# Your objective:
The stretch from the line with "mid, half = (a + b) / 2, (b - a) / 2" through the line with "# Upright fins" in the records below: write it out exactly, and nothing else.

# Records to use:
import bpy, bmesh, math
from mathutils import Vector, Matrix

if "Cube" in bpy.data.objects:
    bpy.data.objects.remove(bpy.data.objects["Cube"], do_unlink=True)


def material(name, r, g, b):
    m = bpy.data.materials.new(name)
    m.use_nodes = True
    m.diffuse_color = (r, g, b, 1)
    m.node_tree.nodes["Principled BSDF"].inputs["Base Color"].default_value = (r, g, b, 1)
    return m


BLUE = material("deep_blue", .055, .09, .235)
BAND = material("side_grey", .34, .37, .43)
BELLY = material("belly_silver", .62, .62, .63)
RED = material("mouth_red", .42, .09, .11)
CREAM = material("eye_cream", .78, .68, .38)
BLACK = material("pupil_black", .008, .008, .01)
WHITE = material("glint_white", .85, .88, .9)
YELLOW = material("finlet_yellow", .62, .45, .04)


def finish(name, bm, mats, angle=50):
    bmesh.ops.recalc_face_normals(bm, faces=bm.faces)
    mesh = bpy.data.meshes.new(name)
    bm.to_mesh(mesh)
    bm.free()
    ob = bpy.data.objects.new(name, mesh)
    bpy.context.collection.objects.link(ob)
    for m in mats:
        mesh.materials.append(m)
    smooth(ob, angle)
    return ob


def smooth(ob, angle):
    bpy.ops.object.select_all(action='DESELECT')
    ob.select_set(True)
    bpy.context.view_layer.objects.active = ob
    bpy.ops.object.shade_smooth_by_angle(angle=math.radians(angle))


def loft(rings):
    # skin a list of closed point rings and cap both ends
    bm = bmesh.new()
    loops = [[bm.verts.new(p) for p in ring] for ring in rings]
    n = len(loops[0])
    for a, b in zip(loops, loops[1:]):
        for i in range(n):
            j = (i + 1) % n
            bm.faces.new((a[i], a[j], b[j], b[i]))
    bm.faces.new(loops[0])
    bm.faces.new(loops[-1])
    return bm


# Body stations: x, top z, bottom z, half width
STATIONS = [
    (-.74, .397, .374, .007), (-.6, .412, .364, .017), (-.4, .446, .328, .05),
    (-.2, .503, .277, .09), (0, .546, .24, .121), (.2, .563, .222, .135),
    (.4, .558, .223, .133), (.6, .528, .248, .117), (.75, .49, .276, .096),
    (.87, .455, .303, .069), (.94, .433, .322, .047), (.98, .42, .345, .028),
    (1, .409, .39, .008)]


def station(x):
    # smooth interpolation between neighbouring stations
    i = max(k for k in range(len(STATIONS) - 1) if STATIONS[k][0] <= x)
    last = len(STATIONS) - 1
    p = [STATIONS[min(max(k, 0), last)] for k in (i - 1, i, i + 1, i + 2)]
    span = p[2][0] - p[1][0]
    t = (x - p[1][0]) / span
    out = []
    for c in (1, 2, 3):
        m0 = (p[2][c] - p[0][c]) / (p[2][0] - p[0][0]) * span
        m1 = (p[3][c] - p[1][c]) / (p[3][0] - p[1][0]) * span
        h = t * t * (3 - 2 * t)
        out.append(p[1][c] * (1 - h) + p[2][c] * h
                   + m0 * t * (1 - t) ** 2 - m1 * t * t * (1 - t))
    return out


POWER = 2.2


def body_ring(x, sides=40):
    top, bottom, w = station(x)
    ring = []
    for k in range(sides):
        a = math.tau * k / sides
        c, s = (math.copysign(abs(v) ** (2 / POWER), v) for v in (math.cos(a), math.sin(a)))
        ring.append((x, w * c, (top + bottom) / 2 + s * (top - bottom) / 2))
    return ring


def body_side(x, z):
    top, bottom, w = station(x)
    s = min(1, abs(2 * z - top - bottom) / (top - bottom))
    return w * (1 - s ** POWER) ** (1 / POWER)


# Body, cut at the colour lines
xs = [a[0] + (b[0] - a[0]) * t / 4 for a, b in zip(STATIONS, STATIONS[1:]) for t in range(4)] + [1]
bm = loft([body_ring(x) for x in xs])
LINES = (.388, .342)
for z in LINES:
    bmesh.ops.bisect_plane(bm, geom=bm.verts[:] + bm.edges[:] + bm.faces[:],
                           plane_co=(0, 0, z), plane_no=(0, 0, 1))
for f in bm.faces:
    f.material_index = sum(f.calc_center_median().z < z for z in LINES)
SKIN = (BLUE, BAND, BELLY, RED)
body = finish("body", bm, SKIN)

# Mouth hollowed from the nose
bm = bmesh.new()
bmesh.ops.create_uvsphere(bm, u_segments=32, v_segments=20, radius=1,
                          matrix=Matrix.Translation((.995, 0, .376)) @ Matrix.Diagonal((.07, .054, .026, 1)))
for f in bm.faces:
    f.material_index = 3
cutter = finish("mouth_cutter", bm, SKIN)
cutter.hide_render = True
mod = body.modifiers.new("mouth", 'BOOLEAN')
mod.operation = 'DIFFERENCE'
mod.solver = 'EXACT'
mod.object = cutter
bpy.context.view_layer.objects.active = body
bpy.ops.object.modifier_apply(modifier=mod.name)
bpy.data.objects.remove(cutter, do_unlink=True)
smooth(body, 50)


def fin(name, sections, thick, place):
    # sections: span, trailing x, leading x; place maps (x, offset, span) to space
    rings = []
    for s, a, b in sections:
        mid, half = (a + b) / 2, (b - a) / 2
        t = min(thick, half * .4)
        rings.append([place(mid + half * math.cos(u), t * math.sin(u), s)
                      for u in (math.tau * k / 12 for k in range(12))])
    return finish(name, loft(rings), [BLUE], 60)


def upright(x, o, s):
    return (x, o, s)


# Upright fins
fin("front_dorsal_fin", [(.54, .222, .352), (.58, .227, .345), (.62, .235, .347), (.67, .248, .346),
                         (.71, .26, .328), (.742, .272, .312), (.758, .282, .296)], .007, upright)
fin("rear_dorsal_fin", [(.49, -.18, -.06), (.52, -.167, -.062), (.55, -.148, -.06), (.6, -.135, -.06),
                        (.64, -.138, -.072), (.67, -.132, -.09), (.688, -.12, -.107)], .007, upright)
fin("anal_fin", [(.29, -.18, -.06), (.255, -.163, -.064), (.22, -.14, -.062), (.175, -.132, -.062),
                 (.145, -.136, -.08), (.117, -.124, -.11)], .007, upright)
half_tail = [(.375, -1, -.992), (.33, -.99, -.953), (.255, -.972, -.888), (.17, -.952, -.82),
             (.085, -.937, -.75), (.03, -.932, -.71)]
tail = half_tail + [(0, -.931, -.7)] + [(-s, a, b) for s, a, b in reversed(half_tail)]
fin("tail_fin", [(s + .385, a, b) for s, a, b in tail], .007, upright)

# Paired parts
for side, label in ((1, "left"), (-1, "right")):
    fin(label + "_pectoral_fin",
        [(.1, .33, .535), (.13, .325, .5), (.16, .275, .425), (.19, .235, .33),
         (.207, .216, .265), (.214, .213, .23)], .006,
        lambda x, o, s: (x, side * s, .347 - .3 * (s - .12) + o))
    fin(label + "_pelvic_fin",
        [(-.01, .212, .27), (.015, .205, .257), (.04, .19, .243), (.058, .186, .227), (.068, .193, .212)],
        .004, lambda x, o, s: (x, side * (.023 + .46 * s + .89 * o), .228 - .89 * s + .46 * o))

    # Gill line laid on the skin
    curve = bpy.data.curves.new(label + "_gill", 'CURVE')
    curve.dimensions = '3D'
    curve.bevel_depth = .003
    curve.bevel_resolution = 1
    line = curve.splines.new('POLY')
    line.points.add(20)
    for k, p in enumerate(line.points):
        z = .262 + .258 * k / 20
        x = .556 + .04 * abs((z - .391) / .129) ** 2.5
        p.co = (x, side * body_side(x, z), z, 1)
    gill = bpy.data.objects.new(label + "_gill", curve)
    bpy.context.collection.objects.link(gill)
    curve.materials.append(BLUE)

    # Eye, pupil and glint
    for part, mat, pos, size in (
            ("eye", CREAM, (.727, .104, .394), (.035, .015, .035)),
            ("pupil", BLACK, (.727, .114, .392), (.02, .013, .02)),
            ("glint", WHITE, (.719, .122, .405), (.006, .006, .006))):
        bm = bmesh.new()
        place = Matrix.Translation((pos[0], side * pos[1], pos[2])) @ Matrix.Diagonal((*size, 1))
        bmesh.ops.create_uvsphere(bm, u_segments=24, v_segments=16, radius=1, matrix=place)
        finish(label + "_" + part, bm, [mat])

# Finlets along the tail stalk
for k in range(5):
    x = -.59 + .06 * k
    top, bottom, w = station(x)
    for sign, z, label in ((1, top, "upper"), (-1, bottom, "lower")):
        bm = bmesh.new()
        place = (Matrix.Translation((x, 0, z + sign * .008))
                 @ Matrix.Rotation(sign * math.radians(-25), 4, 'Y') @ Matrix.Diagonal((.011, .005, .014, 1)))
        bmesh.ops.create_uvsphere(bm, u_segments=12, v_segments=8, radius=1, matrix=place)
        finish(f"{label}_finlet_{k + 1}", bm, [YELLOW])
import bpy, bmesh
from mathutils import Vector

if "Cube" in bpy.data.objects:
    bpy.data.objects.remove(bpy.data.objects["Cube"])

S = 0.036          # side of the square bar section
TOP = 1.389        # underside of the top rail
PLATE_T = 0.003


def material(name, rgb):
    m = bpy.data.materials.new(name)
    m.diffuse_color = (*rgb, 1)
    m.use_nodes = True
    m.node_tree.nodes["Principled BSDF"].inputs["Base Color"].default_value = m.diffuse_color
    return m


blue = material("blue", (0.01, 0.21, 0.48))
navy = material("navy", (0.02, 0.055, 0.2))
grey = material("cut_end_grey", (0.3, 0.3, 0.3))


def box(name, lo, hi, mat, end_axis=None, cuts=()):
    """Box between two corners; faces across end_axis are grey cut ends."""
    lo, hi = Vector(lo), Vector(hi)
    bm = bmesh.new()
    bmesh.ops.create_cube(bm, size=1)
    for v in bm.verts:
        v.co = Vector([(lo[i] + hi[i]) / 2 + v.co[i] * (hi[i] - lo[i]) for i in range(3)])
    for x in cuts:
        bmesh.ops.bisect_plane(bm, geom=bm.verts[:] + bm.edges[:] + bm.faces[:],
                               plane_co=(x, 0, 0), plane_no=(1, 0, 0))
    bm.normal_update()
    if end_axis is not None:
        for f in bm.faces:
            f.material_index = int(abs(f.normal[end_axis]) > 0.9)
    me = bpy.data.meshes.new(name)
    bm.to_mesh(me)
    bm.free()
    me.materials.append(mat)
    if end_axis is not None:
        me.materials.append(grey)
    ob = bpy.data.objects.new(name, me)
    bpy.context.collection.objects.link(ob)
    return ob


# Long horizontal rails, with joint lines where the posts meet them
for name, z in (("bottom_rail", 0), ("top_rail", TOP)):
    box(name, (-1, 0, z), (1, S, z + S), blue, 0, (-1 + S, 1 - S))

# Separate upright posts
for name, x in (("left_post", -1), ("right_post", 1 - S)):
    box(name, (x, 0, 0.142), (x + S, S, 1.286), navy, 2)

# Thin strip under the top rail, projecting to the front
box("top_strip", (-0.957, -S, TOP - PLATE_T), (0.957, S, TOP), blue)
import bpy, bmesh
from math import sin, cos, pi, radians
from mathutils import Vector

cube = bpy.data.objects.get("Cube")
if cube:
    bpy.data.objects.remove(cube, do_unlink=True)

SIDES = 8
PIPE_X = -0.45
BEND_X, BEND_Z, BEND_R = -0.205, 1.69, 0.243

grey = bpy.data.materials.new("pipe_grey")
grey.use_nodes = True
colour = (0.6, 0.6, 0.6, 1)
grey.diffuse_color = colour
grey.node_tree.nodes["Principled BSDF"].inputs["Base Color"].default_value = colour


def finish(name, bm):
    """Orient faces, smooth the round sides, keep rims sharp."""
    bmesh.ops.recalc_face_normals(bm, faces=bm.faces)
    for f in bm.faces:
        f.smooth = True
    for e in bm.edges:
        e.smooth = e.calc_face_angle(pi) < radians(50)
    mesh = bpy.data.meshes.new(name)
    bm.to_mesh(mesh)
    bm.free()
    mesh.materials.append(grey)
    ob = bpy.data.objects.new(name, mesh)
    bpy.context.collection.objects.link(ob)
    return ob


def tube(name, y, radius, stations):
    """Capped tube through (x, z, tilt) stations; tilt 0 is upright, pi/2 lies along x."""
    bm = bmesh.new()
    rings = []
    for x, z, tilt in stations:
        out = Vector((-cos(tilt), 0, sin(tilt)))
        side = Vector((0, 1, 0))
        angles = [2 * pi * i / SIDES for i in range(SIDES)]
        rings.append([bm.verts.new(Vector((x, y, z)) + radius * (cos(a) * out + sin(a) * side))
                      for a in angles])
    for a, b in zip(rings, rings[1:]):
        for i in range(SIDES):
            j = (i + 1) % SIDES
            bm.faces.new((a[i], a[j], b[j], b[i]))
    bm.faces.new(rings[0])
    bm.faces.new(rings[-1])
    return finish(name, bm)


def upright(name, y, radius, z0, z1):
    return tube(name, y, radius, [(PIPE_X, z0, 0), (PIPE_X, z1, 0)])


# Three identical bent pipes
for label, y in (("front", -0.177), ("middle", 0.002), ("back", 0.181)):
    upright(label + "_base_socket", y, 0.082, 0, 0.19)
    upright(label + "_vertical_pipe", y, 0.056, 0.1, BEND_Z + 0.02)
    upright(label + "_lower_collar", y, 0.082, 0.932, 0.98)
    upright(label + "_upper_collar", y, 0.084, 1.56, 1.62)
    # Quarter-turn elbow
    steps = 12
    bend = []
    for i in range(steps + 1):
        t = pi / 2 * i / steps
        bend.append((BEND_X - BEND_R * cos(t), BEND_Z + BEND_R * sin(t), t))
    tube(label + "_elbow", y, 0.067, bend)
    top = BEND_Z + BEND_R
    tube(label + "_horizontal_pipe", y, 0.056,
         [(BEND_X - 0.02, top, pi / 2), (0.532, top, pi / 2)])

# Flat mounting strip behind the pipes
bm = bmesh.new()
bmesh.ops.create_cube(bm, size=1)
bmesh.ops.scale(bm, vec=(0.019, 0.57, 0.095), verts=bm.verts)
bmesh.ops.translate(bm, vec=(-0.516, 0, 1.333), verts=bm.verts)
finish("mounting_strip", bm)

# Exercise answer:
        mid, half = (a + b) / 2, (b - a) / 2
        t = min(thick, half * .4)
        rings.append([place(mid + half * math.cos(u), t * math.sin(u), s)
                      for u in (math.tau * k / 12 for k in range(12))])
    return finish(name, loft(rings), [BLUE], 60)


def upright(x, o, s):
    return (x, o, s)


# Upright fins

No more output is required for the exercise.